Molyneux didn’t. His first fight with Cribb made him famous and he took full advantage by immersing himself in as many of London’s dirtiest, most sordid pleasures. And he was indulging instead of training while using Bill’s money to do it. The rematch in September, 1811 was farcical. Cribb, probably in the best shape of his life, used the bloated hungover, physical wreck vaguely resembling an opponent as though he was a human punchbag. Bones were broken, blood was spilled and Molyneux was destroyed in a matter of minutes. Molyneux’s having lost so easily and his debauchery having been funded by Bill’s money caused a bitter split and Molyneux, whose debts far exceeded his ability to pay, soon found himself in the Debtor’s Jail on Horsemonger’s Lane. After his release he eaked a very small income fighting all-comers at travelling fairs and carnivals before finally drinking himself to death in August, 1818. He was only 38 years old.

For Richmond, whose cutting Molyneux off completely, not paying his bills and never speaking to him again probably comes under the heading ‘Harsh, but fair’, life continued almost as comfortably as before. Granted, his boxing academy was pulled down to make way for Nelson’s Column and Trafalgar Square, but he was famous to the point where King George IV wanted to meet him, wealthy enough to have more money than he could spend and became one of the foremost sporting legends of his time.Possibly the greatest honour of his life came when, at the Coronation of King George IV, Bill was invited to join the ceremonial guard of honour, met the King and was decorated by George IV personally.
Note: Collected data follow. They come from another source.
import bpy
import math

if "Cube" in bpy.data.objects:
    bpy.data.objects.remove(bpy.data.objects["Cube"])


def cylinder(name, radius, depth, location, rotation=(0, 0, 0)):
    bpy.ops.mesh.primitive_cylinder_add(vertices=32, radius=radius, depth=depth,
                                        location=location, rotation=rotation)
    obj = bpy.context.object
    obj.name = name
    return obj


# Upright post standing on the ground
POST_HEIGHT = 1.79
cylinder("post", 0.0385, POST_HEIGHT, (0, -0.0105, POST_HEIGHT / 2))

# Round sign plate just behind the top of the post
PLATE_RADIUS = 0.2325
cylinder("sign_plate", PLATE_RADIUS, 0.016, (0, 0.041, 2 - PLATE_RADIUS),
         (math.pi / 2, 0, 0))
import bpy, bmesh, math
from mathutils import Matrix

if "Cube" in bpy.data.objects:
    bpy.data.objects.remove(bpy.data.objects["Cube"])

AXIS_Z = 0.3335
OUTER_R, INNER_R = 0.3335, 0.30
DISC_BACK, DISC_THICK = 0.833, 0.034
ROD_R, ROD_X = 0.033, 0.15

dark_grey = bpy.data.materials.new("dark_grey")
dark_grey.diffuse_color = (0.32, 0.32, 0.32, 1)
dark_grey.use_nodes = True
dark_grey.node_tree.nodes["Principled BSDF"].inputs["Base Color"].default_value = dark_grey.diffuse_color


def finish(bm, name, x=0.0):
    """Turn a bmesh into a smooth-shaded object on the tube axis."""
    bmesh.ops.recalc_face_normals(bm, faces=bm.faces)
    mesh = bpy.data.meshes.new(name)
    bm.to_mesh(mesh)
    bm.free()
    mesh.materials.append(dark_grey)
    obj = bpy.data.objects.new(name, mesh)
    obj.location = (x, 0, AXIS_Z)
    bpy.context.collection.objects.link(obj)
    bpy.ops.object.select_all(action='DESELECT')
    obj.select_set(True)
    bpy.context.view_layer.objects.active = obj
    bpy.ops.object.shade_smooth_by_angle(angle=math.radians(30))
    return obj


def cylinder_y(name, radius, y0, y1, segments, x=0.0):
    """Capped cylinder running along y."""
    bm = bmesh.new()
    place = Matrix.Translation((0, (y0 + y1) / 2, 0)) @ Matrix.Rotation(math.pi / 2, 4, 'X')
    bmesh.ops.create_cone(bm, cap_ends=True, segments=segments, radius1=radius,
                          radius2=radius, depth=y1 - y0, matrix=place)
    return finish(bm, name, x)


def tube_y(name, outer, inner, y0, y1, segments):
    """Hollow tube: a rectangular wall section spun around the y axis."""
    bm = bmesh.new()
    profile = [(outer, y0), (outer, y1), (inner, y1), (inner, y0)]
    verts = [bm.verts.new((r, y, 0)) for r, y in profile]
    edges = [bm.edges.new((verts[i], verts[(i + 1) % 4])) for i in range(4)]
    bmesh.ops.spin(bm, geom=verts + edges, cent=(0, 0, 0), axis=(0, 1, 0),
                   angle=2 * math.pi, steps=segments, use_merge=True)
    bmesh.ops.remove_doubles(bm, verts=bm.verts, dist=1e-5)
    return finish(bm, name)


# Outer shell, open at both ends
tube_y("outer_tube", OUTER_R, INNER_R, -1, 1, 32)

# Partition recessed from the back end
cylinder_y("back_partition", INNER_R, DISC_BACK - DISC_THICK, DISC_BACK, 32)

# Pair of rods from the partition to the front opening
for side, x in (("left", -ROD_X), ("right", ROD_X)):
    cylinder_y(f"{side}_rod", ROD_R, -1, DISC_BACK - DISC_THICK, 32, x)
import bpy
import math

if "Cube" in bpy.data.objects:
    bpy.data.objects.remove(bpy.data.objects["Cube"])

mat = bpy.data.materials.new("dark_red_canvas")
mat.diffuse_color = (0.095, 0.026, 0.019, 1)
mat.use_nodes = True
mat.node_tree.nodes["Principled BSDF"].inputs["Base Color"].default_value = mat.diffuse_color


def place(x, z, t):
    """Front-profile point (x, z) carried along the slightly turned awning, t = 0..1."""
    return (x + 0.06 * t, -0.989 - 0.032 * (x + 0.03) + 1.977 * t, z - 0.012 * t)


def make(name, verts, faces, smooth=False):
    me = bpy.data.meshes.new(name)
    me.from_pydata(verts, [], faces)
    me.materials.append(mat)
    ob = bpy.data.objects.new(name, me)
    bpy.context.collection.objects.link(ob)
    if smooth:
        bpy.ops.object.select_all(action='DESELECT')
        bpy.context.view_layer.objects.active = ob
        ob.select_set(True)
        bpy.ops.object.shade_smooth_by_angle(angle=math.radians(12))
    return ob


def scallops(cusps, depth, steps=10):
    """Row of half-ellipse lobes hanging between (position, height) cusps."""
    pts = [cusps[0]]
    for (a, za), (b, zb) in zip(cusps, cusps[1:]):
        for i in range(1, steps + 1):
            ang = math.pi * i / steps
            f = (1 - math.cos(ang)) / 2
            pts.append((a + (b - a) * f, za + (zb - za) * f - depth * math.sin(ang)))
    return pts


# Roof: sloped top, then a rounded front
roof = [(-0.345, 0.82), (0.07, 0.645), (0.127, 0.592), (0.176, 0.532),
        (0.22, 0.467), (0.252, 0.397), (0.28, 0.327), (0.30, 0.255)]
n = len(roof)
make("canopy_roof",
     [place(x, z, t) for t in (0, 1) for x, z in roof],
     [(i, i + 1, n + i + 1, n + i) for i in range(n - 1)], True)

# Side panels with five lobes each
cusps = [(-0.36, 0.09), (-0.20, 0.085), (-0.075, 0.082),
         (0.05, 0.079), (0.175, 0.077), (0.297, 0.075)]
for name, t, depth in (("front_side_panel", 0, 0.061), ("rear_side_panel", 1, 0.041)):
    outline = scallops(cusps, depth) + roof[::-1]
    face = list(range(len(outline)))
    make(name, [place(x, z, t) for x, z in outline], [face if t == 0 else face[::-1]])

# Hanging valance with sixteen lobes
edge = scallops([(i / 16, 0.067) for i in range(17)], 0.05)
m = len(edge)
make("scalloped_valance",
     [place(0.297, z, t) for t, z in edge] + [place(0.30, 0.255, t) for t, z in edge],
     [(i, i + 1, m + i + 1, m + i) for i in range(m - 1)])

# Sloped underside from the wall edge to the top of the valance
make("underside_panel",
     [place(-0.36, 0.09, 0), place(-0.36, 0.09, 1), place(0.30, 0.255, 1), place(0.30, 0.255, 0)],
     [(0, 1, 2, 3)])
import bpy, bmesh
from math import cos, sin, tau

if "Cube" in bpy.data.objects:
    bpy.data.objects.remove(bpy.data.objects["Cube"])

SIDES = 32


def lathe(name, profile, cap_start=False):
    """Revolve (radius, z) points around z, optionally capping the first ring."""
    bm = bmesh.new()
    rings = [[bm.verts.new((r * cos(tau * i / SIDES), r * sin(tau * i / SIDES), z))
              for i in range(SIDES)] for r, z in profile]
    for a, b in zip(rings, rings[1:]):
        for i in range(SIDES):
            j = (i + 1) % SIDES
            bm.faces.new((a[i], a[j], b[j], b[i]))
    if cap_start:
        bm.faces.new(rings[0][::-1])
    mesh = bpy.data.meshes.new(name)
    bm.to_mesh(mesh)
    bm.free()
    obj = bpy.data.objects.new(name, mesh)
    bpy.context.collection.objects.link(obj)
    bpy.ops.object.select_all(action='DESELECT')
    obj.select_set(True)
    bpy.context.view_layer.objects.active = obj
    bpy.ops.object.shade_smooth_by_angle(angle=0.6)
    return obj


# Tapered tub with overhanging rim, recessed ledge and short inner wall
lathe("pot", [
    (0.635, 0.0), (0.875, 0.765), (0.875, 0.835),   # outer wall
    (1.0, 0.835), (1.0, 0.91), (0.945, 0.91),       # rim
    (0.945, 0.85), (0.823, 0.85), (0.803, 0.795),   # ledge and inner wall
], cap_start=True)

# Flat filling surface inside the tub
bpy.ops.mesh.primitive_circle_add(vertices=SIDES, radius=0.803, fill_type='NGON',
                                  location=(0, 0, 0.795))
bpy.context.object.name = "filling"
He finally died at his home in London on December 28, 1829 aged 66. Remarkable that a bare-knuckle fighter should live so long, even more remarkable that a former slave and bare-knuckle boxer should rise so high.

Not bad for a slave boy, when you think about it.